╭─ Excerpted data
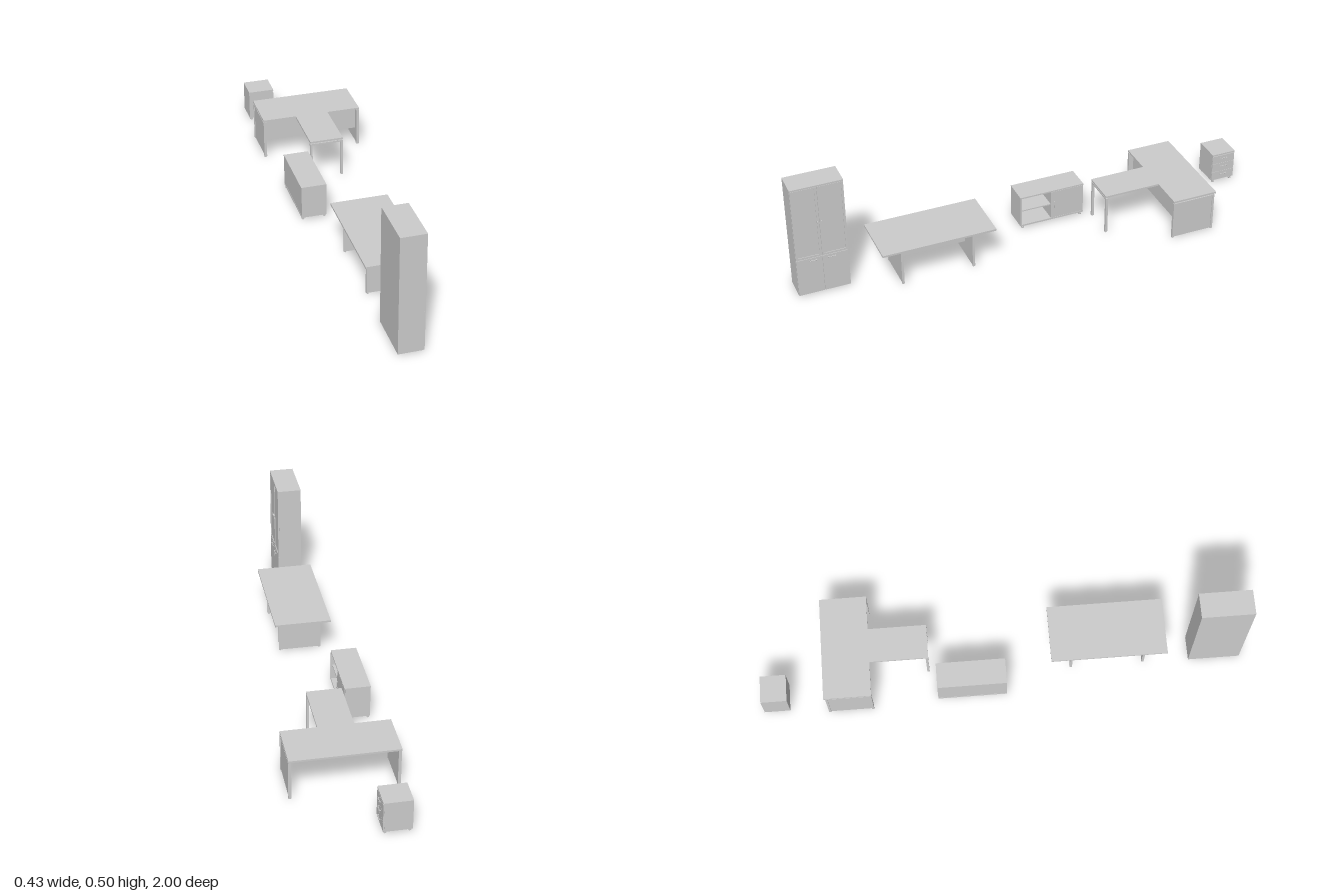
import * as THREE from 'three';

const mat = new THREE.MeshStandardMaterial({ color: 0xcccccc });

// Box given by its limits on each axis
function box(parent, name, x0, x1, y0, y1, z0, z1) {
  const m = new THREE.Mesh(new THREE.BoxGeometry(x1 - x0, y1 - y0, z1 - z0), mat);
  m.position.set((x0 + x1) / 2, (y0 + y1) / 2, (z0 + z1) / 2);
  m.name = name;
  parent.add(m);
  return m;
}

function cylinder(parent, name, r, h, x, y, z, axis = 'y') {
  const m = new THREE.Mesh(new THREE.CylinderGeometry(r, r, h, 16), mat);
  if (axis === 'x') m.rotation.z = Math.PI / 2;
  if (axis === 'z') m.rotation.x = Math.PI / 2;
  m.position.set(x, y, z);
  m.name = name;
  parent.add(m);
}

function group(root, name) {
  const g = new THREE.Group();
  g.name = name;
  root.add(g);
  return g;
}

// Bar handle standing off a face that looks toward +x
function handle(parent, x, y, z, length, vertical = false) {
  const g = group(parent, 'handle');
  const h = length / 2;
  for (const s of [-1, 1]) {
    cylinder(g, 'handlePost', 0.0015, 0.005, x + 0.0025, y + (vertical ? s * h : 0), z + (vertical ? 0 : s * h), 'x');
  }
  cylinder(g, 'handleBar', 0.0015, length + 0.003, x + 0.005, y, z, vertical ? 'y' : 'z');
}

function casters(parent, xs, zs) {
  for (const x of xs) for (const z of zs) {
    const g = group(parent, 'caster');
    for (const s of [-1, 1]) cylinder(g, 'wheel', 0.006, 0.003, x, 0.006, z + s * 0.003, 'z');
    cylinder(g, 'casterStem', 0.002, 0.01, x, 0.01, z);
  }
}

function feet(parent, xs, zs) {
  for (const x of xs) for (const z of zs) cylinder(parent, 'foot', 0.004, 0.005, x, 0.0025, z);
}

function buildWardrobe(root) {
  const g = group(root, 'wardrobe');
  const x0 = -0.103, xf = -0.005, z0 = 0.785, z1 = 1, mid = 0.8925;
  box(g, 'carcass', x0, xf, 0.004, 0.496, z0, z1);
  box(g, 'topPanel', x0, 0, 0.496, 0.503, z0, z1);
  feet(g, [x0 + 0.01, -0.012], [z0 + 0.012, z1 - 0.012]);
  for (const s of [-1, 1]) {
    const a = s < 0 ? z0 + 0.001 : mid + 0.0008;
    const b = s < 0 ? mid - 0.0008 : z1 - 0.001;
    box(g, 'lowerDoor', xf, 0, 0.005, 0.172, a, b);
    // Framed upper door with a recessed pane
    const f = 0.009, y0 = 0.174, y1 = 0.495;
    box(g, 'doorStile', xf, 0, y0, y1, a, a + f);
    box(g, 'doorStile', xf, 0, y0, y1, b - f, b);
    box(g, 'doorRail', xf, 0, y0, y0 + f, a + f, b - f);
    box(g, 'doorRail', xf, 0, y1 - f, y1, a + f, b - f);
    box(g, 'doorPane', xf, -0.003, y0 + f, y1 - f, a + f, b - f);
    handle(g, 0, 0.163, mid + s * 0.038, 0.028);
    handle(g, 0, 0.335, mid + s * 0.008, 0.006, true);
  }
}

function buildTable(root) {
  const g = group(root, 'meetingTable');
  const cx = -0.008;
  box(g, 'tableTop', -0.127, 0.111, 0.174, 0.182, 0.2, 0.68);
  // Framed panel legs
  for (const [a, b] of [[0.284, 0.294], [0.587, 0.597]]) {
    for (const s of [-1, 1]) {
      box(g, 'legPost', cx + s * 0.086 - 0.004, cx + s * 0.086 + 0.004, 0.004, 0.17, a, b);
      cylinder(g, 'foot', 0.003, 0.005, cx + s * 0.084, 0.0025, (a + b) / 2);
      cylinder(g, 'spacer', 0.003, 0.006, cx + s * 0.07, 0.172, (a + b) / 2);
    }
    box(g, 'legRail', cx - 0.082, cx + 0.082, 0.163, 0.17, a, b);
    box(g, 'legPanel', cx - 0.082, cx + 0.082, 0.004, 0.163, a + 0.002, b - 0.002);
  }
  box(g, 'modestyPanel', cx - 0.004, cx + 0.004, 0.073, 0.174, 0.294, 0.587);
}

function buildCredenza(root) {
  const g = group(root, 'credenza');
  const x0 = -0.197, x1 = -0.09, z0 = -0.275, z1 = 0.012, split = -0.13, t = 0.006;
  box(g, 'topPanel', x0, x1, 0.15, 0.156, z0, z1);
  box(g, 'bottomPanel', x0, x1, 0.013, 0.02, z0, z1);
  box(g, 'backPanel', x0 + 0.001, x0 + 0.005, 0.02, 0.15, z0, z1);
  for (const z of [z0, split - t / 2, z1 - t]) box(g, 'uprightPanel', x0 + 0.005, x1 - 0.005, 0.02, 0.15, z, z + t);
  box(g, 'sideEdge', x1 - 0.005, x1, 0.02, 0.15, z1 - t, z1);
  box(g, 'shelf', x0 + 0.005, x1 - 0.006, 0.083, 0.088, split, z1 - t);
  box(g, 'door', x1 - 0.005, x1, 0.021, 0.149, z0 + 0.001, split + 0.003);
  handle(g, x1, 0.086, -0.141, 0.028, true);
  casters(g, [x0 + 0.008, x1 - 0.008], [z0 + 0.012, z1 - 0.012]);
}

function buildDesk(root) {
  const g = group(root, 'desk');
  const zb = -0.74, zf = -0.545;
  box(g, 'deskTop', -0.217, 0.217, 0.174, 0.182, zb, zf);
  box(g, 'returnTop', -0.072, 0.072, 0.174, 0.182, zf, -0.303);
  for (const s of [-1, 1]) {
    // Framed side leg
    const leg = group(g, 'sideLeg');
    const xa = s * 0.211, h = 0.006;
    for (const z of [zb + 0.007, zf - 0.009]) {
      box(leg, 'legPost', xa - h, xa + h, 0.003, 0.17, z, z + 0.009);
      box(leg, 'legFoot', xa - h + 0.001, xa + h - 0.001, 0, 0.003, z + 0.001, z + 0.008);
      cylinder(leg, 'spacer', 0.004, 0.006, xa, 0.172, z + 0.005);
    }
    box(leg, 'legRail', xa - h, xa + h, 0.163, 0.17, zb + 0.016, zf - 0.009);
    box(leg, 'legPanel', xa - 0.003, xa + 0.003, 0.004, 0.163, zb + 0.016, zf - 0.009);
    // Post under the free end of the return
    const xp = s * 0.067;
    box(g, 'returnPost', xp - 0.005, xp + 0.005, 0.003, 0.17, -0.314, -0.304);
    cylinder(g, 'returnFoot', 0.004, 0.003, xp, 0.0015, -0.309);
    box(g, 'returnSideRail', s * 0.055 - 0.003, s * 0.055 + 0.003, 0.169, 0.174, zf, -0.314);
  }
  box(g, 'returnRail', -0.062, 0.062, 0.163, 0.17, -0.314, -0.304);
  for (const x of [-0.05, 0.05]) cylinder(g, 'returnSpacer', 0.003, 0.005, x, 0.172, -0.309);
  box(g, 'modestyPanel', -0.205, 0.205, 0.073, 0.172, -0.572, -0.566);
  box(g, 'crossBeam', -0.205, 0.205, 0.166, 0.174, -0.65, -0.642);
}

function buildPedestal(root) {
  const g = group(root, 'drawerPedestal');
  const x0 = -0.2, x1 = -0.087, z0 = -1, z1 = -0.893, zc = (z0 + z1) / 2;
  box(g, 'topPanel', x0, x1, 0.137, 0.144, z0, z1);
  box(g, 'carcass', x0, x1 - 0.005, 0.013, 0.137, z0, z1);
  const splits = [0.014, 0.055, 0.096, 0.135];
  const heights = [0.042, 0.082, 0.122];
  heights.forEach((y, i) => {
    box(g, 'drawerFront', x1 - 0.005, x1, splits[i] + 0.0006, splits[i + 1] - 0.0006, z0 + 0.001, z1 - 0.001);
    handle(g, x1, y, zc, 0.028);
  });
  casters(g, [x0 + 0.01, x1 - 0.01], [z0 + 0.012, z1 - 0.012]);
}

export function createModel() {
  const root = new THREE.Group();
  root.name = 'officeFurniture';
  buildWardrobe(root);
  buildTable(root);
  buildCredenza(root);
  buildDesk(root);
  buildPedestal(root);
  return root;
}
╰─
#### Prompt:
Look for the string "name" in the records, and copy every line where it is found.

#### Solution:
function box(parent, name, x0, x1, y0, y1, z0, z1) {
  m.name = name;
function cylinder(parent, name, r, h, x, y, z, axis = 'y') {
  m.name = name;
function group(root, name) {
  g.name = name;
  root.name = 'officeFurniture';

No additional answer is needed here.